Transition age youth have a ton of resources available at their disposable for post-secondary education and on-going support but not without its own set of barriers. According to the National Foster Youth Institute, about half of all youth raised in foster care graduate from high school and 3% of those go on to graduate college. With the sad truth being that the child welfare system makes terrible parents, social workers must work extra hard to help youth not only graduate but take advantage of the ongoing support available. While this may not be an exhaustive list, this my starting point.
Prior to case closure or ASAP!
- Get Chafee involved- Chafee is a program that assists youth from 14-21 (or 23). Each state administers it differently and you can find out more about it by contacting your state or county child welfare. Services range from one-on-one support to groups and they cover topics including education, employment, housing, finances, well-being, and general independence. There are some stipulations around eligibility and states have different eligibility requirements.
- Confirmation of Foster Care Dependency- While Colorado has its own court document, other states may have different ways to prove this. Social workers want to make sure to provide their youth with confirmation of care. This is important for college and to prove their independent student status.
PELL Grant: Have them apply for FAFSA the October before the plan to attend college, although they can apply anytime up to when they want to go school. It is 1st come 1st served. Youth must answer yes the the foster care question on the FAFSA application and decline to answer questions about their parents. They should qualify for the Pell Grant which currently is about $6000 a year. While the FAFSA application will also allow them to apply for loans as well, once they are offered them at the school level, encourage them NOT to take them. If social workers are doing their jobs, we should be providing our youth with enough resources to pay for college without taking out loans.
Education Training Voucher (ETV): ETV is an awesome program for our youth with foster care experience. It allows them extra help towards school and living expenses. ETV will cut a check directly to them to help pay whatever housing and education expenses they have.

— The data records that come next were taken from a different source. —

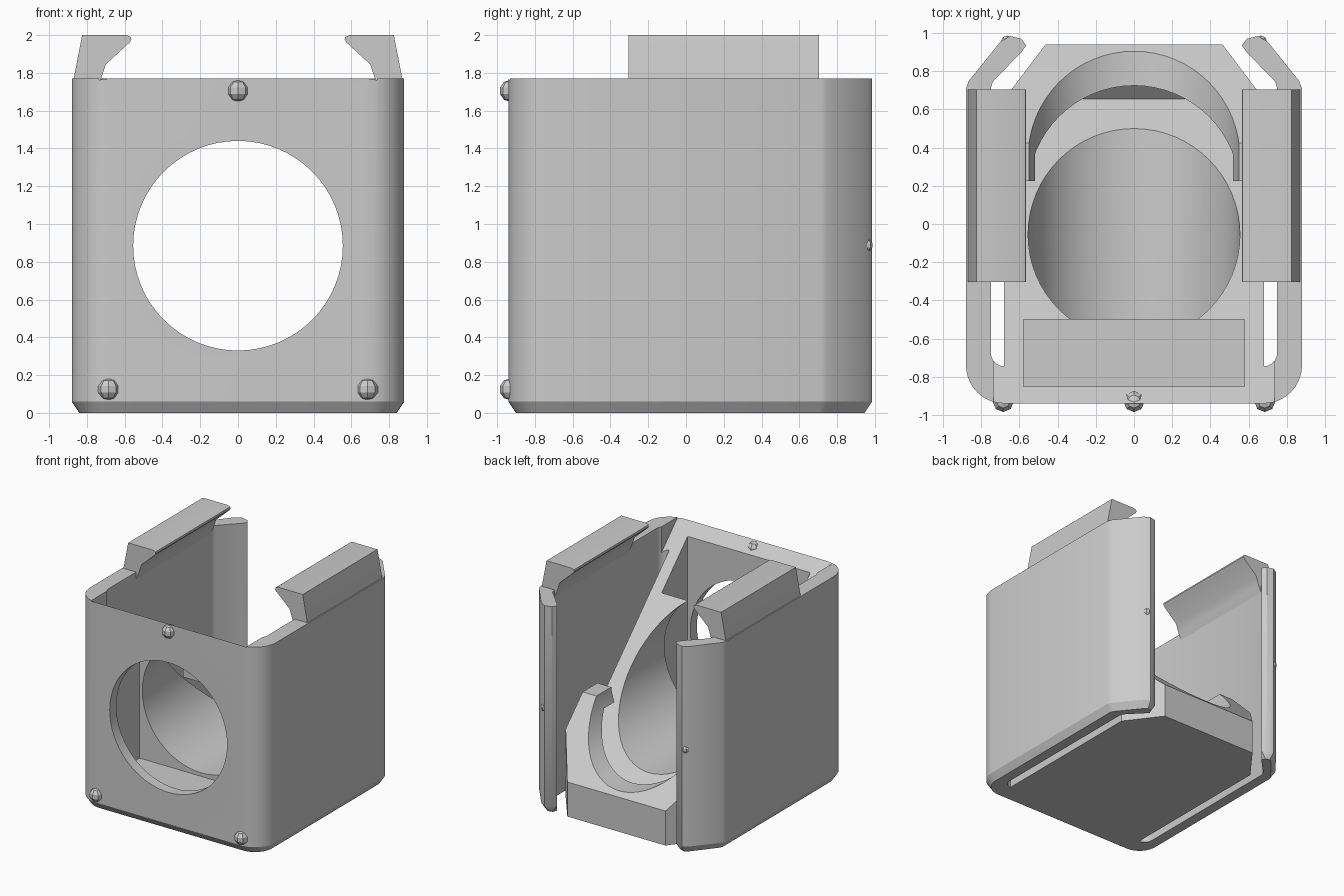
import bpy, bmesh, math
from mathutils import Vector

if "Cube" in bpy.data.objects:
    bpy.data.objects.remove(bpy.data.objects["Cube"])

grey = bpy.data.materials.new("plain grey")
grey.use_nodes = True
COLOUR = (0.6, 0.6, 0.6, 1)
grey.diffuse_color = COLOUR
grey.node_tree.nodes["Principled BSDF"].inputs["Base Color"].default_value = COLOUR


def finish(name, bm):
    bmesh.ops.recalc_face_normals(bm, faces=bm.faces)
    mesh = bpy.data.meshes.new(name)
    bm.to_mesh(mesh)
    bm.free()
    mesh.materials.append(grey)
    ob = bpy.data.objects.new(name, mesh)
    bpy.context.collection.objects.link(ob)
    return ob


def loft(name, rings):
    """Skin closed rings of 3D points and cap both ends."""
    bm = bmesh.new()
    loops = [[bm.verts.new(p) for p in ring] for ring in rings]
    n = len(loops[0])
    for a, b in zip(loops, loops[1:]):
        for i in range(n):
            j = (i + 1) % n
            bm.faces.new((a[i], a[j], b[j], b[i]))
    bm.faces.new(loops[0])
    bm.faces.new(loops[-1])
    return finish(name, bm)


def prism(name, pts, axis, lo, hi):
    """Extrude a 2D outline along one axis."""
    def place(p, t):
        c = list(p)
        c.insert(axis, t)
        return c
    return loft(name, [[place(p, t) for p in pts] for t in (lo, hi)])


def arc(cx, cy, r, a0, a1, n):
    angles = [math.radians(a0 + (a1 - a0) * i / n) for i in range(n + 1)]
    return [(cx + r * math.cos(a), cy + r * math.sin(a)) for a in angles]


def select_only(ob):
    bpy.ops.object.select_all(action='DESELECT')
    ob.select_set(True)
    bpy.context.view_layer.objects.active = ob


def combine(ob, tool, operation='DIFFERENCE'):
    mod = ob.modifiers.new("cut", 'BOOLEAN')
    mod.operation, mod.solver, mod.object = operation, 'EXACT', tool
    select_only(ob)
    bpy.ops.object.modifier_apply(modifier=mod.name)


def mirror_x(pts):
    return pts + [(-x, y) for x, y in reversed(pts)]


# Outer shell: rounded U in plan with inward-bent spring ends
outer = arc(0.68, -0.74, 0.2, -90, 0, 10) + [
    (0.88, 0.71), (0.865, 0.75), (0.70, 0.955), (0.65, 0.985), (0.59, 0.97), (0.565, 0.935)]
inner = [(0.59, 0.90), (0.74, 0.745), (0.75, 0.71)] + arc(0.68, -0.675, 0.07, 0, -90, 6)
half = outer + inner
outline = [(-x, y) for x, y in reversed(outer)] + half + [(-x, y) for x, y in reversed(inner)]
edge_count = 2 * len(outer)
foot = []
for i, p in enumerate(outline):
    p = Vector(p)
    if i < edge_count:
        before = (p - Vector(outline[i - 1])).normalized()
        after = (Vector(outline[(i + 1) % len(outline)]) - p).normalized()
        along = (before + after).normalized()
        p = p + Vector((-along.y, along.x)) * 0.04
    foot.append(p)
shell = loft("outer_shell", [[(x, y, z) for x, y in ring]
                             for ring, z in ((foot, 0), (outline, 0.06), (outline, 1.77))])

# Inner cradle: sloped seat with a hooked retaining lip at its lower end
seat = [(-0.75, 0), (0.94, 0), (0.94, 0.295), (0.425, 0.81), (0.225, 0.81), (0.225, 0.69),
        (0.365, 0.69), (0.77, 0.285), (0.655, 0.175), (-0.75, 1.58)]
cradle = prism("inner_cradle", seat, 0, -0.68, 0.68)

# Cutters: cradle plan, sloped top, round bore and square slot
plan = prism("plan_cutter", mirror_x([(0.68 + 0.05, -1), (0.73, 0.588), (0.46, 0.945)]), 2, -1, 3)
slope = prism("slope_cutter", [(-1, 1.83), (-0.6, 1.43), (-0.6, 2), (-1, 2)], 0, -0.735, 0.735)
bore = prism("bore_cutter", arc(0, 0.885, 0.555, 0, 354.375, 63), 1, -1.5, 1.5)
slot = prism("slot_cutter", mirror_x([(0.58, -0.85), (0.58, -0.5)]), 2, 0.3, 3)
combine(cradle, plan, 'INTERSECT')
combine(shell, slope)
for part in (shell, cradle):
    combine(part, bore)
    combine(part, slot)
for tool in (plan, slope, bore, slot):
    bpy.data.objects.remove(tool)

# Hooked clips along the side walls
clip = [(0.875, 1.74), (0.87, 1.77), (0.825, 2), (0.59, 2), (0.568, 1.99), (0.565, 1.975),
        (0.575, 1.96), (0.70, 1.845), (0.725, 1.77), (0.755, 1.70), (0.80, 1.70)]
parts = [shell, cradle]
for side, label in ((1, "left"), (-1, "right")):
    parts.append(prism(label + "_clip", [(side * x, z) for x, z in clip], 1, -0.305, 0.705))


# Small faceted locating bumps
def bump(name, x, y, z, r):
    bm = bmesh.new()
    bmesh.ops.create_uvsphere(bm, u_segments=8, v_segments=5, radius=r)
    bmesh.ops.translate(bm, verts=bm.verts, vec=(x, y, z))
    finish(name, bm)


bump("top_front_bump", 0, -0.93, 1.705, 0.058)
for side, label in ((1, "left"), (-1, "right")):
    bump(label + "_front_bump", side * 0.685, -0.93, 0.125, 0.058)
    bump(label + "_spring_bump", side * 0.665, 0.955, 0.887, 0.034)

for part in parts:
    select_only(part)
    bpy.ops.object.shade_smooth_by_angle(angle=math.radians(32))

Forward Steps Scholarship: Scholarship for former foster youth.
Daniels Boundless Opportunity Scholarship: Scholarship for Former Foster Youth and Non-Traditional Students
**** Make sure your clients know that if they are consistently failing classes or dropping classes that they will owe money back to the FAFSA and ETV.
- Apprenticeships are valid options. They get paid a livable while they learn. There are always local programs that will work with youth to get them involved in apprenticeships. There are even pre-apprenticeship programs that work with youth to help get them exposed to what’s out there. This is a particularly good route for youth who are serious about starting work and making money. These are not easy programs and they can expect to work hard.
- Trade Schools are a good option for those who the traditional college route is not suited for. Make sure to look for a non-profit trade school like Emily Griffith. If they have to pay a lot out of pocket or take out loans, you are sending them in the WRONG direction. With all the other barriers they face, we do not need to be setting them up for financial ruin.
- Community Colleges and Junior Colleges are a great jumping off point for transition age clients. Former foster youth have often experienced a lot of school transition and inconsistent education. Community colleges offer a lot of extra support that I have found 4 year colleges to be lacking for this population.
- For the rare client, a four year university may be appropriate. Look at ALL options. Again, loans should not be the preferred payment option for these clients. Scholarships, ETV, and the PELL should cover all off tuition. Search for alternative housing options.
Find On-Going Supports
One of the biggest pieces to helping transition age youth navigate post secondary education is to make sure that they have the ongoing support they need in ALL the different areas.
Mental Health: Make sure they are connected with counseling if they want it and if they don’t, make sure they know where they can access it and crisis support.
Help them find the on-campus supports like the student access center, the lgbtq+ organizations, a mentor program, or the health center. Did you know that parts of an IEP can carry over to college? Make sure that if your client had accommodations, those are submitted to the access center.
Connect your client to the location Chafee services. A Chafee worker can be a useful tool in navigating the college system.